The month of October found me at the same location looking for the same bird, but unlike last year, this year I found it. I have recorded a Blackpoll Warbler at Harrison’s Point St. Lucy. (Click here for last year’s search). This year I was sure that if this bird visited the island I would see it and I did. From mid September I started tracking the Blackpoll migration out of North America using the online real time checklist program found at ebird.org. Using the tools Species Map and Explore Data under the “Explore Data” tag on the website, I was able to have real time information on the location of the birds. On October 3rd I saw that Puerto Rico recorded a sighting and I knew it would only be a matter of days before the birds would be in our area. The next question was, would the Blackpolls alight on the island at its well documented first contact area, Harrison’s Point? Or would it fly over the island to its wintering ground in South America? My guess was that it would depend on the weather.

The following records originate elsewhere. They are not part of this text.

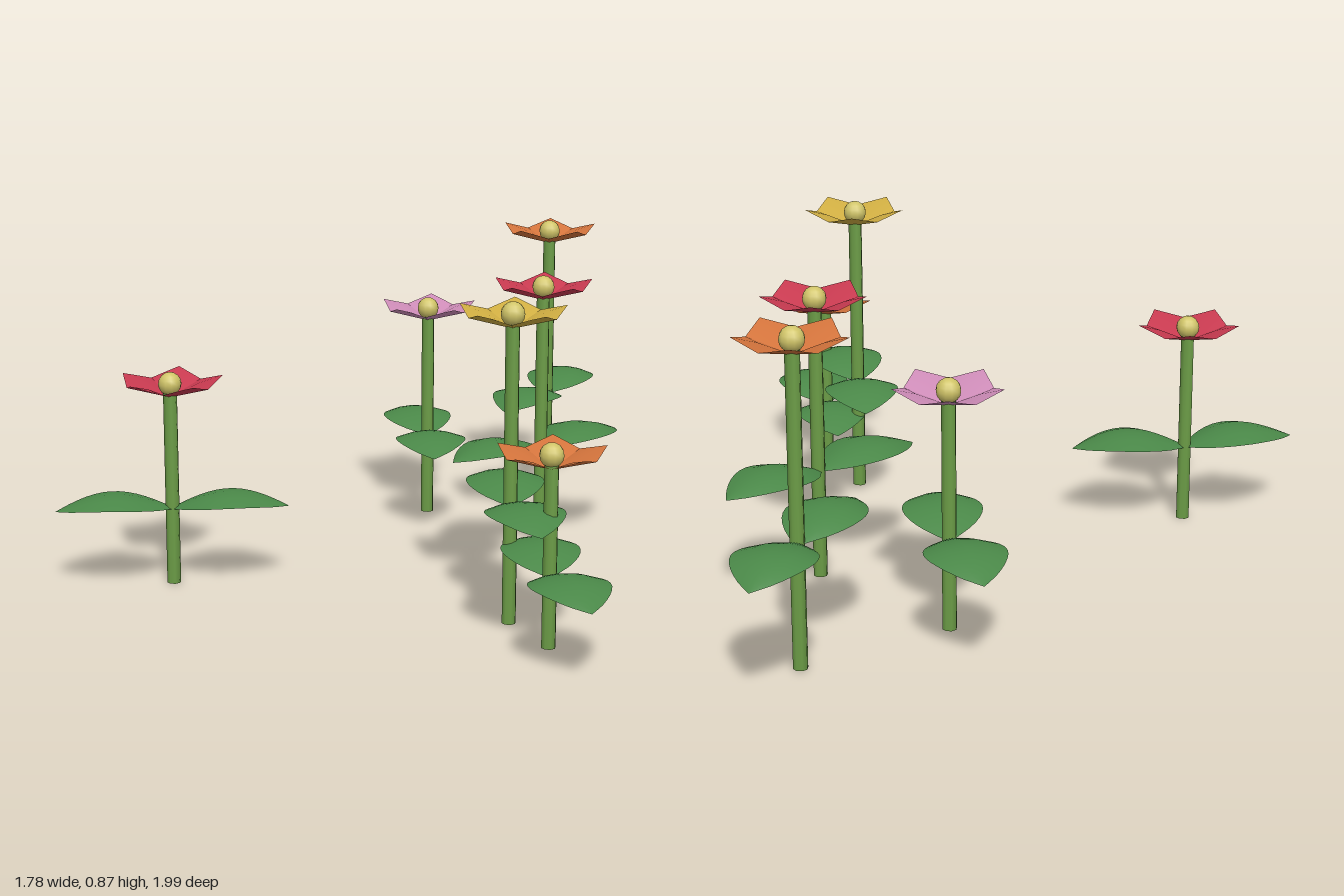
import * as THREE from 'three';
import { mergeVertices } from 'three/addons/utils/BufferGeometryUtils.js';

const mat = (name, color, side = THREE.FrontSide) => {
  const m = new THREE.MeshStandardMaterial({ color, side });
  m.name = name;
  return m;
};

function surface(points, index) {
  const g = new THREE.BufferGeometry();
  g.setAttribute('position', new THREE.Float32BufferAttribute(points, 3));
  g.setIndex(index);
  g.computeVertexNormals();
  return g;
}

// Arched leaf growing along +x, with drooping edges
function leafGeometry() {
  const profile = new THREE.SplineCurve([
    [0, 0.012], [0.055, 0.065], [0.11, 0.096], [0.165, 0.103],
    [0.22, 0.085], [0.275, 0.047], [0.32, 0],
  ].map(([x, w]) => new THREE.Vector2(x, w)));
  const rows = 14, cols = 5, points = [], index = [];
  for (let i = 0; i <= rows; i++) {
    const p = profile.getPoint(i / rows);
    const arch = 0.044 * Math.sin(Math.PI * p.x / 0.325);
    for (let j = 0; j < cols; j++) {
      const s = j / 2 - 1;
      points.push(p.x, arch - 0.2 * p.y * s * s, s * p.y);
      if (i < rows && j < cols - 1) {
        const a = i * cols + j, b = a + cols;
        index.push(a, a + 1, b, a + 1, b + 1, b);
      }
    }
  }
  return surface(points, index);
}

// Kite-shaped petal pointing along +x, raised along its middle
function petalGeometry() {
  const a = Math.PI / 5, e = 0.117;
  const ex = e * Math.cos(a), ez = e * Math.sin(a);
  return surface([
    0, 0, 0,
    ex, 0.032, ez,
    0.145, 0.055, 0,
    ex, 0.032, -ez,
    0.08, 0.036, 0,
  ], [0, 1, 4, 1, 2, 4, 2, 3, 4, 3, 0, 4]);
}

// Stem with normals shared between side and caps
function stemGeometry(height) {
  const g = new THREE.CylinderGeometry(0.019, 0.019, height, 8);
  g.deleteAttribute('normal');
  g.deleteAttribute('uv');
  const merged = mergeVertices(g);
  merged.computeVertexNormals();
  return merged.translate(0, height / 2, 0);
}

export function createModel() {
  const model = new THREE.Group();
  model.name = 'flowers';
  const stemMat = mat('stemGreen', 0x6b9c46);
  const leafMat = mat('leafGreen', 0x4a8848, THREE.DoubleSide);
  const centreMat = mat('centreYellow', 0xd0c468);
  const red = mat('petalRed', 0xc83a50, THREE.DoubleSide);
  const pink = mat('petalPink', 0xce8cb8, THREE.DoubleSide);
  const orange = mat('petalOrange', 0xd4743c, THREE.DoubleSide);
  const yellow = mat('petalYellow', 0xd0ae42, THREE.DoubleSide);

  const leafGeo = leafGeometry();
  const petalGeo = petalGeometry();
  const centreGeo = new THREE.SphereGeometry(0.032, 12, 8);

  // x, z, blossom height, angle of each leaf in degrees, petal colour
  const flowers = [
    [-0.567, -0.08, 0.525, 182.7, 11.6, red],
    [0.288, -0.617, 0.595, -88.2, 100.4, pink],
    [0.70, -0.73, 0.797, -56.8, 130, orange],
    [0.515, -0.18, 0.729, -29.4, 156.7, red],
    [0.24, 0.46, 0.786, 92, -79.4, yellow],
    [0.285, 0.668, 0.467, 88.6, -82, orange],
  ];

  for (const [x, z, height, leafA, leafB, petalMat] of flowers) {
    const flower = new THREE.Group();
    flower.name = 'flower';
    flower.position.set(x, 0, z);
    const add = (name, geo, material, y, turn = 0) => {
      const m = new THREE.Mesh(geo, material);
      m.name = name;
      m.position.y = y;
      m.rotation.y = turn;
      flower.add(m);
    };
    add('stem', stemGeometry(height + 0.015), stemMat, 0);
    for (const angle of [leafA, leafB]) {
      add('leaf', leafGeo, leafMat, height * 0.41, -THREE.MathUtils.degToRad(angle));
    }
    for (let k = 0; k < 5; k++) add('petal', petalGeo, petalMat, height, k * Math.PI * 0.4);
    add('flowerCentre', centreGeo, centreMat, height + 0.038);
    model.add(flower);
  }
  return model;
}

On October 9th Barbados had the weather; well mainly the northern part of Barbados had it. It was rare, for me, to see such contrasting weather conditions on this small island which is just 21 miles/33.79 km from north to south. The south of the island was hot, bright and sunny with blue skies, but as you travelled north you were confronted with an angry looking cloud, dark and grey, threatening rain and punctured by the flashes of lightning and the roaring of thunder. I figured this was perfect conditions for birds to come to ground, so the first chance I got, I took off to Harrison’s Point to take a look. Harrison’s Point is a very lonesome location; it is not the best or safest place to be alone. So my plan was to drive in, scan the trees near the road, turn around and head back out in less than a minute and that’s what I did. As I was driving out, a bird jumped out of the low stubs and into the road in front of me. I stopped and started taking photographs of this strange bird. I took a photo with my cell phone of the bird in the view finder of my camera and posted it on the local Bird Alert Net for identification. The response… Setophaga striata, in other words the Blackpoll Warbler. I met Dr. John Webster later at Harrison’s Point where in an hour we recorded 16 species including 2 Blackpoll Warblers, 1 Yellow-billed Cuckoo and a Northern Waterthrush.
photograph by Dr J Webster
So after two years of searching I have recorded the Blackpoll Warbler as a lifer.
|Barn Swallow at Harrison's Point|